Oswald Letter

Embrace your workers’ curiosity

by Dan Oswald

I’ve been reading Tell My Sons . . . by Lieutenant Colonel Mark Weber. The book is filled with the life lessons he has learned. After a routine Army physical revealed he had stage IV intestinal cancer, he began a battle for his life that he ultimately will lose. When he realized he wouldn’t be able to conquer his cancer, he began writing a letter to his three sons, which became this book.

One piece of advice from Weber to his sons struck me as I read the book this morning. He writes, “I propose to you that you’ll find answers to your questions by taking just one step beyond what others tell you that you shouldn’t. Be curious and ask just one more question. Be persistent and insist on just one more consideration. Speak out. At least try.”

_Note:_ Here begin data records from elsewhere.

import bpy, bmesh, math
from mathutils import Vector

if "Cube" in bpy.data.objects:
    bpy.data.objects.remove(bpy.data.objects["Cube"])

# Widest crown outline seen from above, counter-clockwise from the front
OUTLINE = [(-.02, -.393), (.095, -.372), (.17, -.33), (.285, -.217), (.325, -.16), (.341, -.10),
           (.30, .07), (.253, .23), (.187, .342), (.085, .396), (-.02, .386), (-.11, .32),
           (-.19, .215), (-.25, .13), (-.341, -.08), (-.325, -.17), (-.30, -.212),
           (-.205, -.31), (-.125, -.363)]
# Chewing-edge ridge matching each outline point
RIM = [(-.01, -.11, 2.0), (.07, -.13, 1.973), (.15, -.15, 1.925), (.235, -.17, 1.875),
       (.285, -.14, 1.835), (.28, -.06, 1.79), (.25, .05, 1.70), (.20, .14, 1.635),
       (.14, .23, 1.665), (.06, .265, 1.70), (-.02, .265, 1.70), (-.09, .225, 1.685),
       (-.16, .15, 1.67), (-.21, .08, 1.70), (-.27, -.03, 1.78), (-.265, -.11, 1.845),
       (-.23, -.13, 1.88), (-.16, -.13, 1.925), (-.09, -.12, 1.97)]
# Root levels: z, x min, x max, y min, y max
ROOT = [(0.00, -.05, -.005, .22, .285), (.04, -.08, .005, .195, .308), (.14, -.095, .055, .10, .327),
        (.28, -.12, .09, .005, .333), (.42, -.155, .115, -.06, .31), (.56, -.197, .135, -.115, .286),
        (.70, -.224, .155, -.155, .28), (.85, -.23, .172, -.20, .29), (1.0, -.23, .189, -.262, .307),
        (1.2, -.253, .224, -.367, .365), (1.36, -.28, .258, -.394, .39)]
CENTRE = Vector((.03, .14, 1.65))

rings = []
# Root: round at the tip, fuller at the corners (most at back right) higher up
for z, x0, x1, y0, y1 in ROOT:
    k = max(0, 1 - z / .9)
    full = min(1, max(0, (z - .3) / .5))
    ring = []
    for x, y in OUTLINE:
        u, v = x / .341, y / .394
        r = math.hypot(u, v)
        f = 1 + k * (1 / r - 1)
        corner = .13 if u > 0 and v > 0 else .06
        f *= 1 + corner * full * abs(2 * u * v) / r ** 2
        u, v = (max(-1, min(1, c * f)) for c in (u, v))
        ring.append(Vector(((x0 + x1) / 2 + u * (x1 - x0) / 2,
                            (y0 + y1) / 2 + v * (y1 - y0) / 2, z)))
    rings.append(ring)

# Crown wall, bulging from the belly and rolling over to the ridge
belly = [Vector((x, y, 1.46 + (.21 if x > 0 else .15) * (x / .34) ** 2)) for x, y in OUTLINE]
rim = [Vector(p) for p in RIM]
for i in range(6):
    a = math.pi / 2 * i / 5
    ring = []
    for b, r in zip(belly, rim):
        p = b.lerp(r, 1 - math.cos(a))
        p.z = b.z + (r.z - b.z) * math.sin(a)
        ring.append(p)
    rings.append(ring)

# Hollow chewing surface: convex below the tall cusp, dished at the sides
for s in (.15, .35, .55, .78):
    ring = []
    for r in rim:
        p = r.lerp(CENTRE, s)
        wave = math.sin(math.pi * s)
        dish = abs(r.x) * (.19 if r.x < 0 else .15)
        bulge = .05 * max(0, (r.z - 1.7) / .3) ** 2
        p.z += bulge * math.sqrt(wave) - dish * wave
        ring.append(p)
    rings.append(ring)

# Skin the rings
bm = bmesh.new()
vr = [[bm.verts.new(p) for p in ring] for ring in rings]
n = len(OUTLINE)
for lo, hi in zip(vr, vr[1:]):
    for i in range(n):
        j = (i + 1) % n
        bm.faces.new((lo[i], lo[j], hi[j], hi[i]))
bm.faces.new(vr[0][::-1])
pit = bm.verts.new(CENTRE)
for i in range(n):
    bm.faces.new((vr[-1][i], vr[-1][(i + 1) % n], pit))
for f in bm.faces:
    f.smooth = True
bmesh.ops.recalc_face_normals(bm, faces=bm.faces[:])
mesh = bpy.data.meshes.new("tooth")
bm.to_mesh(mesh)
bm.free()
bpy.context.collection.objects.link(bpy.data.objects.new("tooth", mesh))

That’s a lot of advice packed into just a few sentences, and all of it is sound. Weber tells his boys, “Be curious and ask just one more question.” That’s great advice for you and for me. A healthy curiosity can be an asset in the workplace. Asking questions—figuring out how things work or why they are a certain way—can lead to new discoveries. Being curious and encouraging your people to be the same can result in new breakthroughs and lead to exciting opportunities.

Earlier in my career, I was traveling with my boss. This was in the mid-1990s, and we were flying home from Washington, D.C.’s Reagan National Airport. As was our custom, we had checked our luggage and were sitting in the gate area carrying on a conversation and waiting for all the other passengers to board. Instead of standing in line, we would remain comfortably in our seats and listen for the final boarding call.

But this time something different happened. Instead of hearing a final boarding call for the flight, we heard our names being called. The airline knew exactly which passengers hadn’t boarded the flight. It seems like an ordinary occurrence today, but at the time, we had never experienced this. As we approached the gate attendant and handed her our tickets to board the flight, I asked, “How did you know we weren’t already on the plane?”

The airline employee didn’t just tell me—she also showed me. She ran the ticket below a bar code reader and told me how every ticket now was tied back to the individual passenger. Like I said, it seems like a no-brainer today, but at the time it was new technology. As we walked down the Jetway, my boss said, “That’s one of the things that makes you good at what you do.” Not understanding what he meant, I asked, “What’s that?” His reply came, “Your curiosity. You could have just handed her your ticket and boarded the plane, but you wanted to know how it worked—how they could have known that we were the two passengers still not on the plane. So you asked.”

Without really thinking about it, I had done what Weber suggests to his sons—I had been curious and had asked one more question. Through my curiosity, I had learned something. What I could or would do with that knowledge is anyone’s guess. I can’t tell you that it led to any great breakthrough or that it led to some innovation in our business, but it could have or still may. The point is that being curious and asking questions will lead to greater knowledge, and that’s a good thing. Being curious and asking questions will lead to new information, and that’s a good thing. So I suggest to you that you should be curious, and as a manager, you should encourage your people to do the same.

When an employee asks you a question—why something is done a certain way or even done at all—do you take the time to explain it, or are you more apt to brush the question off with, “Don’t worry about why; just do it”? You see, if we as managers don’t embrace the questions those who work for us ask, then we’re discouraging their curiosity. And when you discourage curiosity, you’re standing in the way of their gaining new information and knowledge. No manager should ever want to do that to the people who work for him.

Encourage your people to ask questions. Embrace their curiosity. And when those questions are directed at you, take the time to provide meaningful answers because that’s how they’ll learn. You want your people to be curious and ask questions—doing so can lead to exciting and wonderful things.